According to The Lockton Survey Report, paid time off (PTO) is a significant issue to employees, so it needs to be a significant issue to HR. Lockton is a Kansas City, Missouri-based international risk management, insurance, and employee benefits consulting company with more than 41,000 clients. The company surveyed 184 executives and professionals from major industries and regional companies in the U.S. (representing over 200,000 employees) to gather a representative sample of human resources trends.
Lockton’s survey revealed that PTO benefits and policies must continue to evolve to reflect the needs of employees. According to Stacie Engelmann, SPHR, SHRM-SCP, Assistant Vice President and Human Resources Consultant at Lockton, “Flexibility is probably the number one reason paid time off is becoming more prevalent as an employee benefit.”
Engelmann says that instead of telling employees how much time they can take off for vacation, sick leave, etc., many employers are putting all of the time off into a single bucket so employees can decide how and when they want to use it. “This kind of autonomy is reaping benefits for employers who implement PTO programs, because their employees feel valued and respected,” says Engelmann.
HR professionals need a thorough understanding of these benefits as they relate to the company’s total rewards philosophy. “Being able to explain to employees the difference between paid, unpaid, and partially paid leave, along with how these options work together, has become extremely important,” says Mark Seely, Lockton’s Senior Vice President and Practice Leader of Employee Benefits. “As individuals are constantly seeking better ways to balance work and personal life, they consider benefits like leave more carefully when deciding whether to accept a job offer or even to remain with their current employer.”
The survey also revealed the following trends:
Vacation benefits are more prevalent than PTO programs among larger organizations (those with more than 1,500 employees).
Seventy-five percent of large organizations provide vacation benefits, whereas only 38 percent of the same organizations offer PTO programs.
The healthcare industry offers the greatest amount of vacation time when compared to other industries.

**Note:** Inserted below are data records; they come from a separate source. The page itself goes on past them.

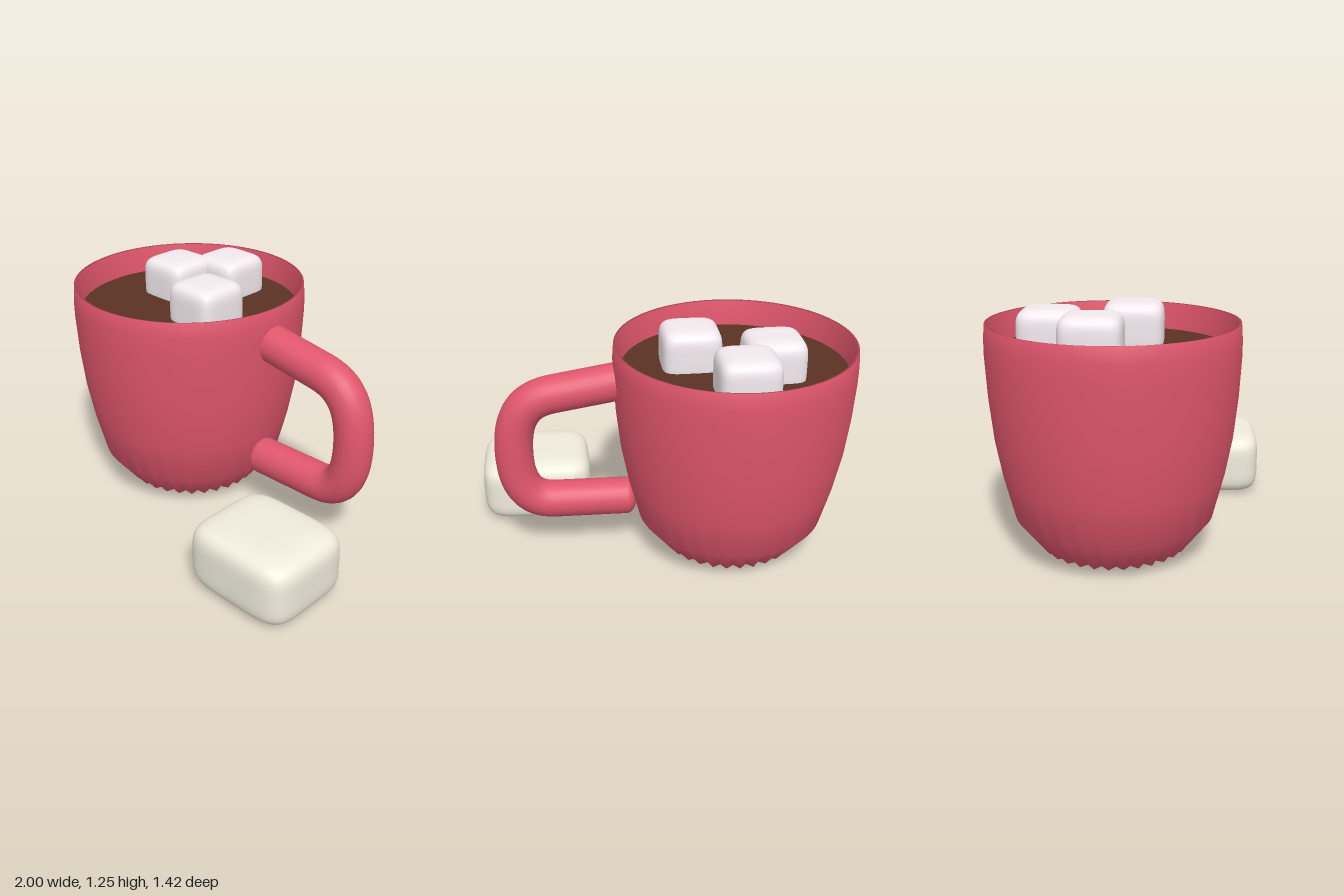
import * as THREE from 'three';
import { mergeVertices } from 'three/addons/utils/BufferGeometryUtils.js';

const mat = (color) => new THREE.MeshStandardMaterial({ color });

function add(parent, name, geometry, material, x = 0, y = 0, z = 0) {
  const mesh = new THREE.Mesh(geometry, material);
  mesh.name = name;
  mesh.position.set(x, y, z);
  parent.add(mesh);
  return mesh;
}

// Weld seams so that the shading runs smoothly over the whole surface
function smooth(geometry) {
  geometry.deleteAttribute('uv');
  geometry.deleteAttribute('normal');
  const welded = mergeVertices(geometry, 1e-4);
  welded.computeVertexNormals();
  return welded;
}

// Soft pillow block: a box pulled onto a superellipsoid
function pillow(w, h, d, n = 5) {
  const geometry = new THREE.BoxGeometry(2, 2, 2, 14, 14, 14);
  const p = geometry.attributes.position;
  for (let i = 0; i < p.count; i++) {
    const [x, y, z] = [p.getX(i), p.getY(i), p.getZ(i)];
    const k = (Math.abs(x) ** n + Math.abs(y) ** n + Math.abs(z) ** n) ** (-1 / n);
    p.setXYZ(i, (x * k * w) / 2, (y * k * h) / 2, (z * k * d) / 2);
  }
  return smooth(geometry);
}

// Mug wall, outside up and inside down, with a fluted foot ring
function mugGeometry() {
  const profile = [
    [0, 0], [0.372, 0.04], [0.505, 0.21], [0.56, 0.43], [0.595, 0.62], [0.617, 0.83],
    [0.628, 1.03], [0.628, 1.11], [0.622, 1.19], [0.606, 1.187], [0.592, 1.03],
    [0.56, 0.62], [0.47, 0.24], [0, 0.1],
  ].map(([r, y]) => new THREE.Vector2(r, y));
  const geometry = new THREE.LatheGeometry(profile, 64);
  const p = geometry.attributes.position;
  for (let i = 0; i < p.count; i++) {
    const column = Math.floor(i / profile.length);
    if (i % profile.length === 1 && column % 2) {
      p.setXYZ(i, p.getX(i) * 0.94, 0.05, p.getZ(i) * 0.94);
    }
  }
  return smooth(geometry);
}

export function createModel() {
  const model = new THREE.Group();
  model.name = 'cocoaMug';
  const red = mat(0xe0566c);
  const white = mat(0xf3eaee);
  const cream = mat(0xf0ecdc);
  const brown = mat(0x5a3324);

  // Mug and drink
  const mug = new THREE.Group();
  mug.name = 'mug';
  mug.position.set(-0.372, 0, -0.085);
  model.add(mug);
  add(mug, 'mugBody', mugGeometry(), red);
  const cocoa = add(mug, 'cocoa', new THREE.CircleGeometry(0.591, 64), brown, 0, 1.05, 0);
  cocoa.rotation.x = -Math.PI / 2;

  // Handle with rounded ends
  const handle = new THREE.Group();
  handle.name = 'handle';
  handle.position.z = -0.085;
  model.add(handle);
  const path = new THREE.CurvePath();
  const v = (x, y) => new THREE.Vector3(x, y, 0);
  path.add(new THREE.LineCurve3(v(0.2, 0.313), v(0.58, 0.319)));
  path.add(new THREE.CubicBezierCurve3(v(0.58, 0.319), v(0.73, 0.321), v(0.785, 0.43), v(0.785, 0.61)));
  path.add(new THREE.CubicBezierCurve3(v(0.785, 0.61), v(0.785, 0.82), v(0.72, 0.92), v(0.57, 0.945)));
  path.add(new THREE.LineCurve3(v(0.57, 0.945), v(0.225, 1.0)));
  add(handle, 'handleBar', new THREE.TubeGeometry(path, 80, 0.1, 24, false), red);
  for (const [x, y, tilt] of [[0.2, 0.313, 0.016], [0.225, 1.0, -0.158]]) {
    const cap = add(handle, 'handleEnd', new THREE.SphereGeometry(0.1, 24, 16), red, x, y, 0);
    cap.scale.x = 0.58;
    cap.rotation.z = tilt;
  }

  // Floating marshmallows
  const small = pillow(0.31, 0.27, 0.31);
  for (const [x, z] of [[-0.375, -0.395], [-0.55, -0.175], [-0.152, 0.003]]) {
    add(model, 'floatingMarshmallow', small, white, x, 1.12, z);
  }

  // Large marshmallow beside the mug
  add(model, 'largeMarshmallow', pillow(0.62, 0.355, 0.53), cream, 0.69, 0.1775, 0.445);

  return model;
}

On average, the industry starts at 165 hours for the first year of service and increases substantially from there.
Ninety-seven percent of organizations that do not offer paid vacation offer PTO programs.
Seventy-four percent of organizations that do not offer sick leave have PTO programs.
Other findings include:
Recruitment and retention of talented employees are key driving factors for employers who offer work-life flexibility in their workplaces. The most common form of work-life flexibility is occasional telecommuting.
Forty-five percent of organizations do not track turnover rates, and this rate has been declining since Lockton’s 2012 survey was released, which is surprising, given the growing hype around “big data.”
Engelmann says it’s important to track turnover rates, but more important to understand why it is occurring and how it is impacting the organization. “Careful analysis of employee turnover, with a focus on the factors related to it, can help an organization better understand the impact of company culture on hiring and, even more importantly, on retention.”